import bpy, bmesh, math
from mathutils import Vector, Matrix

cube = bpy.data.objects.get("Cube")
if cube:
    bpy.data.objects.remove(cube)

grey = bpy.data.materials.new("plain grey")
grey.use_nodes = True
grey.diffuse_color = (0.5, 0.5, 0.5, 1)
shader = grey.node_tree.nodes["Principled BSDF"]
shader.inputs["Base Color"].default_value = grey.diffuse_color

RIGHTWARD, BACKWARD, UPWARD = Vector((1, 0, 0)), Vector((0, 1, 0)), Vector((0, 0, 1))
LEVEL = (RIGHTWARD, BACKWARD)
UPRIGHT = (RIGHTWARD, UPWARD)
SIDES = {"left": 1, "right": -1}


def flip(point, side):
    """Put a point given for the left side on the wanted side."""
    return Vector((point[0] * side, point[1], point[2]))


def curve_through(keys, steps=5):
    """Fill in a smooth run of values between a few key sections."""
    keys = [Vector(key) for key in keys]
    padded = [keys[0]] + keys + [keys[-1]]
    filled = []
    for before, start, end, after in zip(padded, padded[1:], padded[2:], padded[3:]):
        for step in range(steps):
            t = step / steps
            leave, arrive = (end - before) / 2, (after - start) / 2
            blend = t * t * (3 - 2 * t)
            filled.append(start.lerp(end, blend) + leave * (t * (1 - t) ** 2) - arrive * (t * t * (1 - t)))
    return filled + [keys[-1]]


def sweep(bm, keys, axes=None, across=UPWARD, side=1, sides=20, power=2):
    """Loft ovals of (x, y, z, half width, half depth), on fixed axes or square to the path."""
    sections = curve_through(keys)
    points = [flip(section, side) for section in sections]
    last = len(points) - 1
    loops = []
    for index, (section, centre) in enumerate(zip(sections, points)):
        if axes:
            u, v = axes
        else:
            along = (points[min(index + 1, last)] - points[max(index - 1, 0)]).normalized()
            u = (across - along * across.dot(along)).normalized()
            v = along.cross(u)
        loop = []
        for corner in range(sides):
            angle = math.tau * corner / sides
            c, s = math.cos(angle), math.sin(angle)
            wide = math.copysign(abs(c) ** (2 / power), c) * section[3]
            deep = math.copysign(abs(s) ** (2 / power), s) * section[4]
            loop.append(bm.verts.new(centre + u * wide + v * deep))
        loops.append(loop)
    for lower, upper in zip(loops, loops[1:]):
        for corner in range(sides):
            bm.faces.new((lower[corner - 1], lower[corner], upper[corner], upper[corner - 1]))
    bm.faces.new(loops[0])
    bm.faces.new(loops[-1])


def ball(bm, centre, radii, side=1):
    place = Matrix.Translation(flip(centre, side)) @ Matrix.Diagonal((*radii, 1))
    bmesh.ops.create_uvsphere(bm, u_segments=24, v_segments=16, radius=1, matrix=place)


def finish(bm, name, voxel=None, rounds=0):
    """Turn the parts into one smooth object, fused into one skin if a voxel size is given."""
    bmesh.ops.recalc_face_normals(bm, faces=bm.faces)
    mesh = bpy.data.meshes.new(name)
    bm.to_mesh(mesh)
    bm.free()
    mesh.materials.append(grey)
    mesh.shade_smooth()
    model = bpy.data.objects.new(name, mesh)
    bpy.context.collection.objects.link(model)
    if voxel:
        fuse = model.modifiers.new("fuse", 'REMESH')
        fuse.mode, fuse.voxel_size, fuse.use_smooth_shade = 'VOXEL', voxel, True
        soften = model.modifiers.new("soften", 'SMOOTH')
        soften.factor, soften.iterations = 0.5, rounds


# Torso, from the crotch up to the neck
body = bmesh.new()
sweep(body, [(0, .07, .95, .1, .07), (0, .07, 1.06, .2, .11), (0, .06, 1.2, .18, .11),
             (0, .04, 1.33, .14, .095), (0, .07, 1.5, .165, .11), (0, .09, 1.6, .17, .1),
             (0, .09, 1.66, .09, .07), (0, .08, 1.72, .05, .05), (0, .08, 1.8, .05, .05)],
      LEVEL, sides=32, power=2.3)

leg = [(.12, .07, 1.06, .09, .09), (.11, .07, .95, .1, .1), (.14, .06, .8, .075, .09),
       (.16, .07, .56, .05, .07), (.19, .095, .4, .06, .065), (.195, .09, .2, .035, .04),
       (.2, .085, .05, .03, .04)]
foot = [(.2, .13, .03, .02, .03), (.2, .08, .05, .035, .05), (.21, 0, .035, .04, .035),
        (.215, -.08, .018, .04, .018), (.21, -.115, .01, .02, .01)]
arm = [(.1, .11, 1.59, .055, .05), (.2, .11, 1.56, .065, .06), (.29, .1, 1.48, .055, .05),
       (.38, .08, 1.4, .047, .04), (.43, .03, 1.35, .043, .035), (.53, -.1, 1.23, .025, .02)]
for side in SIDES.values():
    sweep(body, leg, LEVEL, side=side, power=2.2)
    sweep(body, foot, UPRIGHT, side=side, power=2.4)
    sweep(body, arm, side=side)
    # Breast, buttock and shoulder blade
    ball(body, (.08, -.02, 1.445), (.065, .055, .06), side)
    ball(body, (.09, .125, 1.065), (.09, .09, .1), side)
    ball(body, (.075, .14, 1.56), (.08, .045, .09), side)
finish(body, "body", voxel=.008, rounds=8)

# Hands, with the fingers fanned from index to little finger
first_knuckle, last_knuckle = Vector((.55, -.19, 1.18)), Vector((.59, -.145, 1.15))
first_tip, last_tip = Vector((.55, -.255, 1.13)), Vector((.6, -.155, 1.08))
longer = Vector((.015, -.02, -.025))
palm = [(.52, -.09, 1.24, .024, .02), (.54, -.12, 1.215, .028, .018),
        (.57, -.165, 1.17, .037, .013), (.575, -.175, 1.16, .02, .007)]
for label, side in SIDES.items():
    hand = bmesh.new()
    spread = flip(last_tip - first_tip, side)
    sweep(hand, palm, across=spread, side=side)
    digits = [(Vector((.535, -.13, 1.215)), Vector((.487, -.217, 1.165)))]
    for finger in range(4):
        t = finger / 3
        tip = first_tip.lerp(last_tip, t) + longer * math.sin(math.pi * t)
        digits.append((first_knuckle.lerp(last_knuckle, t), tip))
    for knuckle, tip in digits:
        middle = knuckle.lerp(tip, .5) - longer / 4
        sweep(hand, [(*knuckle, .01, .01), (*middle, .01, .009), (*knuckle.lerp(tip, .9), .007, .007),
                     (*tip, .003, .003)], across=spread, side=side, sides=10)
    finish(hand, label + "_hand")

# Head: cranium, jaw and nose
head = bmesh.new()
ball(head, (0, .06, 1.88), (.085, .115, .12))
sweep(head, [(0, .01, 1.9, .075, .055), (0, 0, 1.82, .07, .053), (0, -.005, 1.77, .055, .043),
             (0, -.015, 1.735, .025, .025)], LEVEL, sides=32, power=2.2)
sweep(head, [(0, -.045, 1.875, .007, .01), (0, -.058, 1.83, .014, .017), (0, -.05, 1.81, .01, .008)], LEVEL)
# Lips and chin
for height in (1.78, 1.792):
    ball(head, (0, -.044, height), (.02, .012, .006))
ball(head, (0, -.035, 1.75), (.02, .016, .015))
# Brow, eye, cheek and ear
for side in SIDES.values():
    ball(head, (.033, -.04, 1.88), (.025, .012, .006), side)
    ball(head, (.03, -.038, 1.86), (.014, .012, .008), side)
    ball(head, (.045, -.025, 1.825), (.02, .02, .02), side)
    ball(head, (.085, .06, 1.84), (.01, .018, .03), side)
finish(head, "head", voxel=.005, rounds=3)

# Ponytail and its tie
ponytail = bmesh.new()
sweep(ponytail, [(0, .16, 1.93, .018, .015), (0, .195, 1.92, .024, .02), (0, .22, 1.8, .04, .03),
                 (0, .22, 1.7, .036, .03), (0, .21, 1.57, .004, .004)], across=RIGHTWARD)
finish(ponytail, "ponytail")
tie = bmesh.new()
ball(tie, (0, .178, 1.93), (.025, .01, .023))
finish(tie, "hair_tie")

...

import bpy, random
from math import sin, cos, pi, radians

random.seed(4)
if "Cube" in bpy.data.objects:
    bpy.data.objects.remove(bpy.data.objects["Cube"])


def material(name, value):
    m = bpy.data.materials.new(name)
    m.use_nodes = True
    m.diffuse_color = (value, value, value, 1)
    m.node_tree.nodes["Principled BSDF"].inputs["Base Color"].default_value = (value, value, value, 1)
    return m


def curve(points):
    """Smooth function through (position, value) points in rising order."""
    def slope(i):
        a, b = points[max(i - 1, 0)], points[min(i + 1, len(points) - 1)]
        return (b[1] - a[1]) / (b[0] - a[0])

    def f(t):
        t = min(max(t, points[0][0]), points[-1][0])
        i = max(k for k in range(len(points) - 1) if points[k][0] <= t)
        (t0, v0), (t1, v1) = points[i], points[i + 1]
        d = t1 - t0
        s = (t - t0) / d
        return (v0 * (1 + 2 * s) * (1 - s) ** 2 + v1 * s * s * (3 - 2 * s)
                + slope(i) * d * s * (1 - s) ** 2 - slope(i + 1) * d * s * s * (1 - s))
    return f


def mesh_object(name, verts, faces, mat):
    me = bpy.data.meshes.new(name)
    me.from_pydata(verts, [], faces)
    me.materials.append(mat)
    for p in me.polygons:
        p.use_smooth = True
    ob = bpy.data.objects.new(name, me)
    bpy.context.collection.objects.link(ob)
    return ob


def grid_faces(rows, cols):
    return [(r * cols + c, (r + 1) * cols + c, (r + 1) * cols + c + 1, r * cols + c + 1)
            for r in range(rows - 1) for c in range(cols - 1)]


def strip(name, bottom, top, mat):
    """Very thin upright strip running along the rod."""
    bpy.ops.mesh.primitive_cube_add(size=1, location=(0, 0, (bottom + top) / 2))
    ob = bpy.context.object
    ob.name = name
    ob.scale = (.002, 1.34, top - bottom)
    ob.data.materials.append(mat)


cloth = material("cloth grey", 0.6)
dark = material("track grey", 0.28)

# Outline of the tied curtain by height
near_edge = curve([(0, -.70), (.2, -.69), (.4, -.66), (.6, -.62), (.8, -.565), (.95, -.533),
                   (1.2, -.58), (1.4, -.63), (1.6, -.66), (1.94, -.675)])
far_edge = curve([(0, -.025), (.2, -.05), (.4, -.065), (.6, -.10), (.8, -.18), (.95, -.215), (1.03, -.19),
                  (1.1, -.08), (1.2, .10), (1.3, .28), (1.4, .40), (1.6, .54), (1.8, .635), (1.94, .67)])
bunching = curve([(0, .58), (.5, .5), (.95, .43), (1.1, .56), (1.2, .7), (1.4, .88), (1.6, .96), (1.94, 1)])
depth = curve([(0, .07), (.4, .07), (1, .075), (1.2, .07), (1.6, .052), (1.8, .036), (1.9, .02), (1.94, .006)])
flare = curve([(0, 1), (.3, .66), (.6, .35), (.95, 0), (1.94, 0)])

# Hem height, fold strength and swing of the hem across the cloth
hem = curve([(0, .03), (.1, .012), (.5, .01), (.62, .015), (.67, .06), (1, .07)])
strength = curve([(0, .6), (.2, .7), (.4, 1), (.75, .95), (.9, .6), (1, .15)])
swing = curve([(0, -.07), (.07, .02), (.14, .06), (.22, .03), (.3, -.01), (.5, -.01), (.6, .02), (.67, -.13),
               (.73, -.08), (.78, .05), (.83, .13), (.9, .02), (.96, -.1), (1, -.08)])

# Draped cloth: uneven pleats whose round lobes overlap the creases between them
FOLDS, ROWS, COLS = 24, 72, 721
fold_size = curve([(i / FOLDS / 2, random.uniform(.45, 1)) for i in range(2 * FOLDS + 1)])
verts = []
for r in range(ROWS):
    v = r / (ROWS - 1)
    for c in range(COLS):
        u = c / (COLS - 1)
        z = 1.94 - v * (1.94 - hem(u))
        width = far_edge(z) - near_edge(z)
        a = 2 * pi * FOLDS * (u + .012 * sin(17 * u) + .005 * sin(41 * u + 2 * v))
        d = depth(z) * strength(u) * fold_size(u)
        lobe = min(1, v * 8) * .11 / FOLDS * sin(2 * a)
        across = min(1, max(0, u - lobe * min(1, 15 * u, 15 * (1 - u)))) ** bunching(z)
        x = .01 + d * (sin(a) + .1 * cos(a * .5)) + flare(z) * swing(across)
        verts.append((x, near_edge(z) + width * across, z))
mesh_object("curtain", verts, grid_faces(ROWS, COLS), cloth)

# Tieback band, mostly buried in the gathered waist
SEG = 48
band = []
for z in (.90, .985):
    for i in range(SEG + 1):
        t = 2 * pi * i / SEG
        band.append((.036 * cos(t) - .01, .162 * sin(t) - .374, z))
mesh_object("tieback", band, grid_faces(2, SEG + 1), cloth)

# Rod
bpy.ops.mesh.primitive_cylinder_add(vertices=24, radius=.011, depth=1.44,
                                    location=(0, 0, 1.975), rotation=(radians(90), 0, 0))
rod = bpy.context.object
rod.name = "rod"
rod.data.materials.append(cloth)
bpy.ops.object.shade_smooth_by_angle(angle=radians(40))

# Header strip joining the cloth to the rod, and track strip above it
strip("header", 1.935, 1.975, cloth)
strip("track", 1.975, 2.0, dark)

* **Goal of the exercise**
The answer is one number: how many lines of the material above contain "axes".

* **Result of the exercise**
4